The impetus behind this initiative comes from increasing recognition that the plastome is a particularly attractive target for the introduction of genes carrying agronomically valuable traits into crop plants, and that plastid transformation provides a valuable new tool for evaluating the contribution of plastome genes to the essential, lifegiving, process of photosynthesis. These two points are interlinked, as any modification of the plastome for biotechnological goals, has implications for the proper functioning of the plastome, and the interplay between it and the nucleus. Plasmonet has identified several key elements of the development of plastid transformation technology, and parallel investigations on the function and regulation of plastid genes, and these provide the essence of the current proposal. They are concisely stated in the following list of objectives:
1. Efficient plastid transformation procedures will be established for three important European crops, potato, tomato and oilseed rape.
2. Environmentally friendly, and versatile, vectors will be developed for efficient plastid transformation. Critical elements of this will include: - a system for the subsequent elimination of heterologous, antibiotic resistance, marker genes from the plastome.
- assessment of efficiency of co-transformation of unlinked markers, to allow the routine use of structural antibiotic insensitivity for selection.
- vectors originally developed for Solanaceous species will be adapted for Brassica crops, through the substitution of appropriate homologous flanking sequences.
3. To ensure efficient and appropriate expression of transgenes in the plastome, control of plastid genes will be examined, including: - the relative roles of promoters recognised by
nuclear- and plastid-encoded RNA polymerases.
- the role of transcription factors.

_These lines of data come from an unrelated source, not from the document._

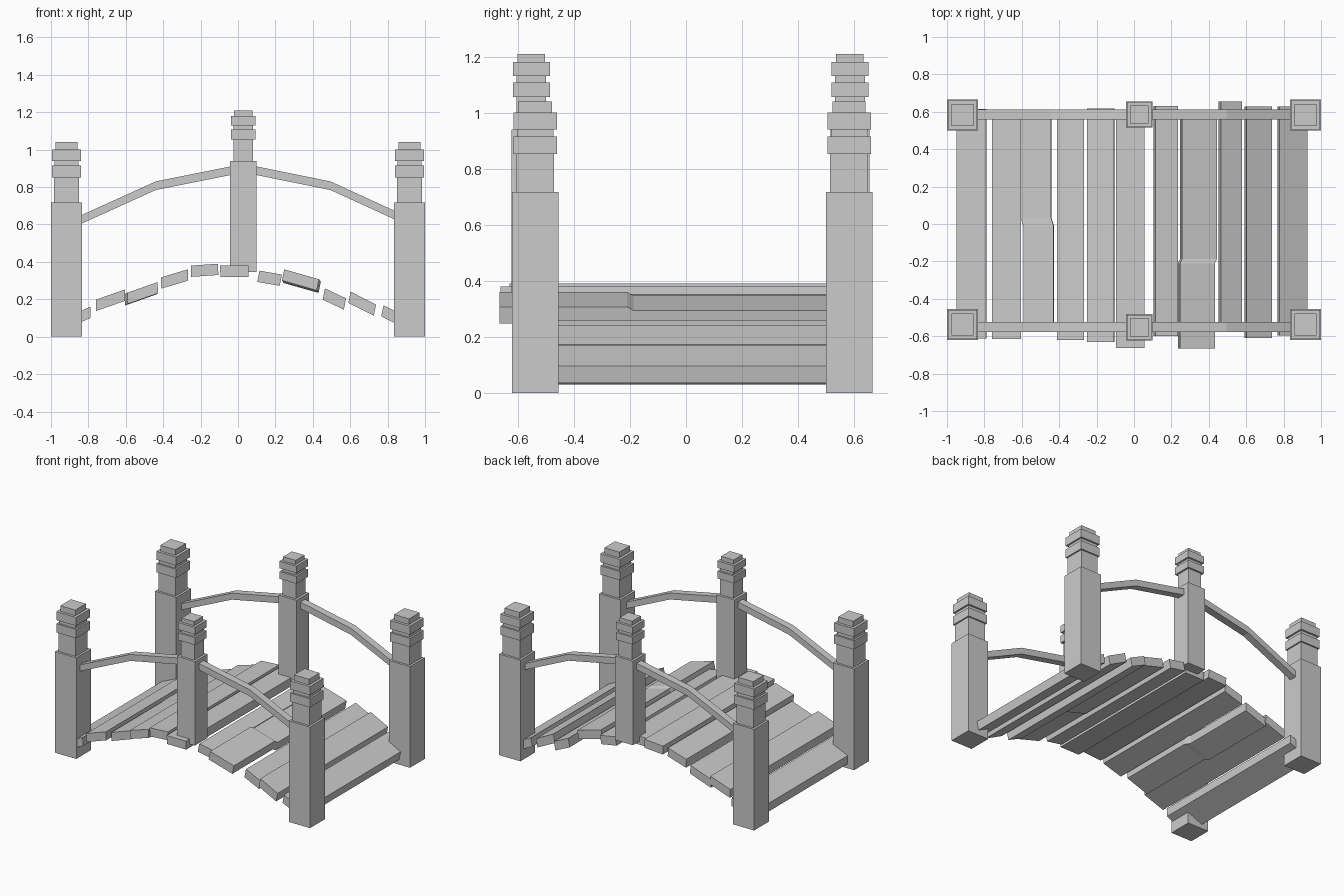
import bpy, bmesh

if "Cube" in bpy.data.objects:
    bpy.data.objects.remove(bpy.data.objects["Cube"])


def make_object(name, bm):
    bmesh.ops.recalc_face_normals(bm, faces=bm.faces)
    mesh = bpy.data.meshes.new(name)
    bm.to_mesh(mesh)
    bm.free()
    obj = bpy.data.objects.new(name, mesh)
    bpy.context.collection.objects.link(obj)


def loft(name, sections):
    """Join a row of four-cornered sections and cap both ends."""
    bm = bmesh.new()
    rings = [[bm.verts.new(p) for p in s] for s in sections]
    for a, b in zip(rings, rings[1:]):
        for i in range(4):
            j = (i + 1) % 4
            bm.faces.new((a[i], a[j], b[j], b[i]))
    bm.faces.new(rings[0])
    bm.faces.new(rings[-1])
    make_object(name, bm)


def post(name, x, y, tiers):
    """Square post: stepped profile of (width, bottom, top)."""
    sections = []
    for w, z0, z1 in tiers:
        h = w / 2
        for z in (z0, z1):
            sections.append([(x - h, y - h, z), (x + h, y - h, z),
                             (x + h, y + h, z), (x - h, y + h, z)])
    loft(name, sections)


def plank(name, x0, z0, x1, z1, ya, yb, crack=None):
    """Tilted board given by its top edge; a crack shifts the rear part."""
    lean = -0.012 if z1 < z0 - 0.01 else 0.002
    t = 0.06

    def section(y, dx=0, dz=0):
        return [(x0 + dx, y, z0 + dz), (x1 + dx, y, z1 + dz),
                (x1 + dx + lean, y, z1 + dz - t), (x0 + dx + lean, y, z0 + dz - t)]

    if crack:
        y0, y1, dx, dz = crack
        rows = [section(ya), section(y0), section(y1, dx, dz), section(yb, dx, dz)]
    else:
        rows = [section(ya), section(yb)]
    loft(name, rows)


# posts with stepped caps
corner = [(0.166, 0, 0.717), (0.135, 0.717, 0.852), (0.155, 0.852, 0.914),
          (0.13, 0.914, 0.94), (0.155, 0.94, 1.0), (0.118, 1.0, 1.04)]
middle = [(0.14, 0.345, 0.94), (0.106, 0.94, 1.055), (0.132, 1.055, 1.107),
          (0.106, 1.107, 1.13), (0.132, 1.13, 1.18), (0.098, 1.18, 1.21)]
for side, yc, ym in (("front", -0.538, -0.552), ("back", 0.582, 0.585)):
    post(side + "_left_post", -0.917, yc, corner)
    post(side + "_right_post", 0.917, yc, corner)
    post(side + "_middle_post", 0.028, ym, middle)

    # arched handrails, one each side of the middle post
    yr = ym + 0.001
    for label, path in (("left", [(-0.87, 0.635), (-0.44, 0.83), (0.0, 0.918)]),
                        ("right", [(0.06, 0.918), (0.495, 0.83), (0.87, 0.658)])):
        loft(f"{side}_{label}_rail",
             [[(x, yr - 0.026, z), (x, yr + 0.026, z),
               (x, yr + 0.026, z - 0.046), (x, yr - 0.026, z - 0.046)]
              for x, z in path])

# deck planks: x0, z0, x1, z1 of the top edge, front y, back y, crack
planks = [
    (-0.95, 0.09, -0.79, 0.16, -0.612, 0.615),
    (-0.76, 0.198, -0.605, 0.252, -0.615, 0.59),
    (-0.592, 0.235, -0.43, 0.292, -0.575, 0.585, (-0.01, 0.035, -0.014, -0.008)),
    (-0.412, 0.317, -0.268, 0.36, -0.62, 0.585),
    (-0.252, 0.38, -0.107, 0.39, -0.63, 0.617),
    (-0.096, 0.38, 0.055, 0.38, -0.662, 0.58),
    (0.115, 0.353, 0.235, 0.332, -0.598, 0.63),
    (0.247, 0.36, 0.433, 0.307, -0.665, 0.585, (-0.21, -0.188, 0.01, -0.013)),
    (0.465, 0.258, 0.578, 0.205, -0.575, 0.655),
    (0.602, 0.241, 0.738, 0.172, -0.61, 0.627),
    (0.778, 0.168, 0.927, 0.095, -0.595, 0.627),
]
for i, p in enumerate(planks):
    plank(f"deck_plank_{i + 1}", *p)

4. Targeted gene inactivation will be used to investigate the biological roles of genes encoding components of the plastidic NADH dehydrogenase complex (ndh genes).
5. Plastid transformation will be used to examine critical interactions between nuclear and plastid genomes,
6. A commercially important trait, cytoplasmic male sterility, will be introduced into tomato and oilseed rape through plastid transformation.
Funding SchemeCSC - Cost-sharing contracts
6080 AA Haelen
CB2 3EA Cambridge